England Players' Union chief Angus Porter has revealed that captain Andrew Strauss, Twenty20 skipper Paul Collingwood and the rest of the squad were desperate to see that the three Pakistan players Salman Butt, Mohammad Asif and Muhammad Amir did not to play for their side for the rest of the tour following the leveling of spot-fixing charges against them.
"I've been speaking to Andrew Strauss to gauge the feelings of the players. Their belief was that it would be better for cricket if they were not in Pakistan's team - otherwise it could have turned into a sideshow. The England players wouldn't have felt comfortable because the focus would have been on the Pakistanis - whether they are guilty or not. Andrew and his players will be very happy with this outcome," The Sun quoted Porter, as saying.

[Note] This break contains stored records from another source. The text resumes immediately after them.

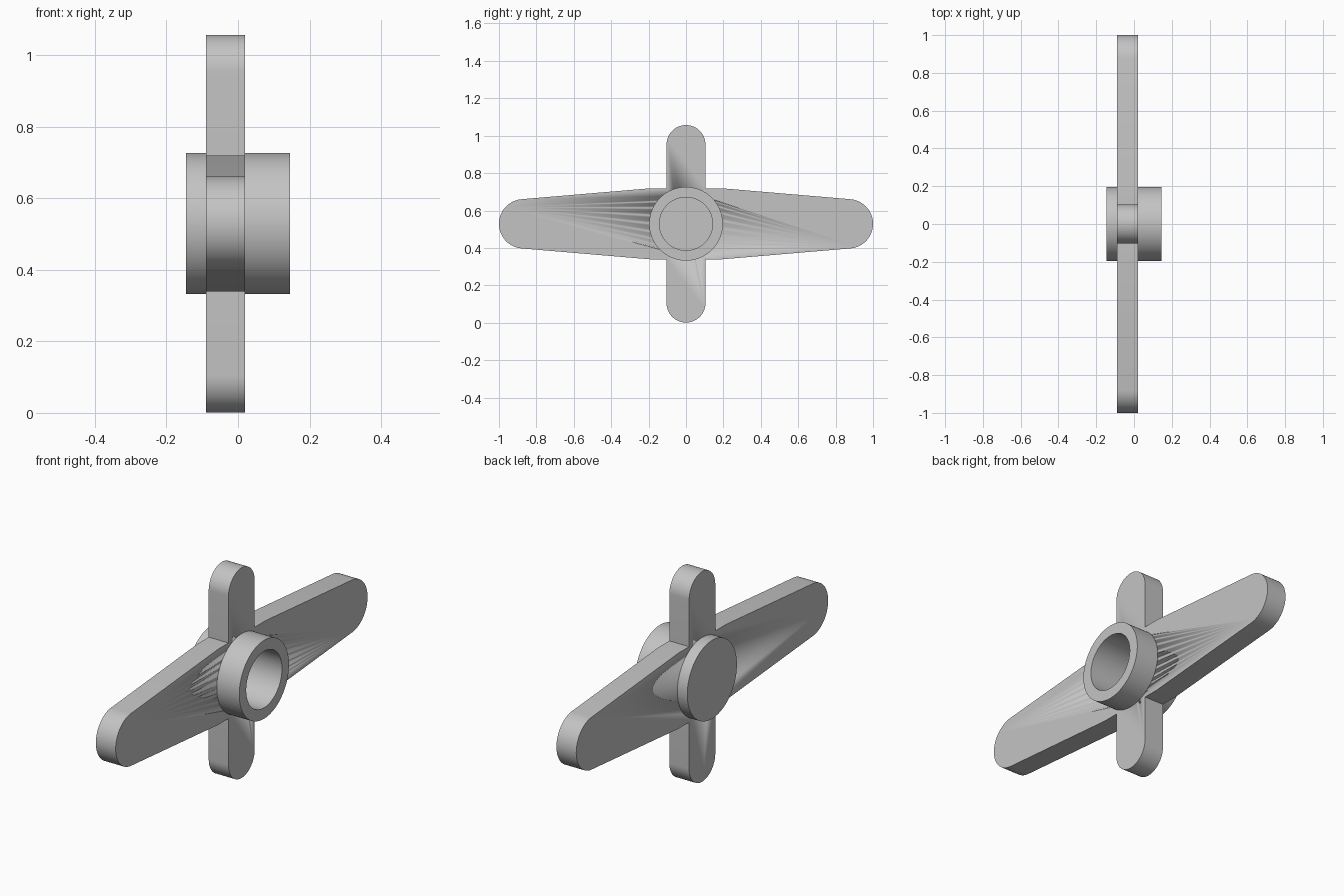
import bpy, bmesh
from math import sin, cos, pi, radians

if "Cube" in bpy.data.objects:
    bpy.data.objects.remove(bpy.data.objects["Cube"], do_unlink=True)

CZ = 0.529                    # height of the hub axis
BACK, FRONT = -0.09, 0.02     # plate faces along x
HUB_R, BORE_R, HUB_X = 0.197, 0.142, 0.145

grey = bpy.data.materials.new("grey plastic")
grey.use_nodes = True
colour = (0.55, 0.55, 0.55, 1)
grey.diffuse_color = colour
grey.node_tree.nodes["Principled BSDF"].inputs["Base Color"].default_value = colour


def finish(name, bm):
    """Turn a bmesh into a smooth-shaded grey object."""
    bmesh.ops.recalc_face_normals(bm, faces=bm.faces)
    mesh = bpy.data.meshes.new(name)
    bm.to_mesh(mesh)
    bm.free()
    mesh.materials.append(grey)
    obj = bpy.data.objects.new(name, mesh)
    bpy.context.collection.objects.link(obj)
    bpy.ops.object.select_all(action="DESELECT")
    obj.select_set(True)
    bpy.context.view_layer.objects.active = obj
    bpy.ops.object.shade_smooth_by_angle(angle=radians(30))
    return obj


def lathe(name, profile, steps=96):
    """Spin a closed (x, radius) profile about the hub axis."""
    bm = bmesh.new()
    rings = []
    for x, r in profile:
        rings.append([bm.verts.new((x, r * cos(2 * pi * i / steps),
                                    CZ + r * sin(2 * pi * i / steps)))
                      for i in range(steps)])
    for a, b in zip(rings, rings[1:]):
        for i in range(steps):
            j = (i + 1) % steps
            bm.faces.new((a[i], a[j], b[j], b[i]))
    bm.faces.new(rings[0])
    bm.faces.new(rings[-1])
    return finish(name, bm)


def arc(cy, cz, r, start, end, steps):
    angles = [radians(start + (end - start) * i / steps) for i in range(steps + 1)]
    return [(cy + r * cos(a), cz + r * sin(a)) for a in angles]


# One quarter of the cross outline: round wing tip, tapered edge, arm, round arm end
quarter = arc(0.868, 0, 0.132, 0, 85, 16)
quarter += [(0.19, 0.19), (0.104, 0.19)]
quarter += arc(0, 0.424, 0.104, 0, 90, 16)

# Mirror it into the full outline
half = quarter + [(-y, z) for y, z in reversed(quarter[:-1])]
outline = half + [(y, -z) for y, z in reversed(half[1:-1])]

# Cross-shaped plate
bm = bmesh.new()
face = bm.faces.new([bm.verts.new((BACK, y, CZ + z)) for y, z in outline])
moved = bmesh.ops.extrude_face_region(bm, geom=[face], use_keep_orig=True)["geom"]
bmesh.ops.translate(bm, vec=(FRONT - BACK, 0, 0),
                    verts=[v for v in moved if isinstance(v, bmesh.types.BMVert)])
plate = finish("cross_plate", bm)

# Clear the plate where the hub passes through it
cutter = lathe("hub_cutter", [(-0.3, 0.17), (0.3, 0.17)])
cutter.hide_render = True
cut = plate.modifiers.new("hub hole", "BOOLEAN")
cut.operation = "DIFFERENCE"
cut.solver = "EXACT"
cut.object = cutter
bpy.context.view_layer.objects.active = plate
bpy.ops.object.modifier_apply(modifier=cut.name)
bpy.data.objects.remove(cutter, do_unlink=True)

# Hub: closed at the back, with a blind bore open on the other side
lathe("hub", [(-HUB_X, HUB_R), (HUB_X, HUB_R), (HUB_X, BORE_R), (BACK, BORE_R)])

The trio has been barred from taking part in any cricket or related activities until the case has been concluded. They have 14 days in which to request a full hearing to contest the charge.
The ECB adopted a hard line on the trio under suspicion and they have the moral high ground because England hosted Pakistan's series against Australia this year.
English chiefs had tentative discussions about inviting a replacement team if Pakistan pulled out and Glamorgan were told only on Wednesday that the T20 matches in Cardiff would definitely take place.
Aussie legend Shane Warne has called for severe action on match-fixers and said: "They should be banned for life."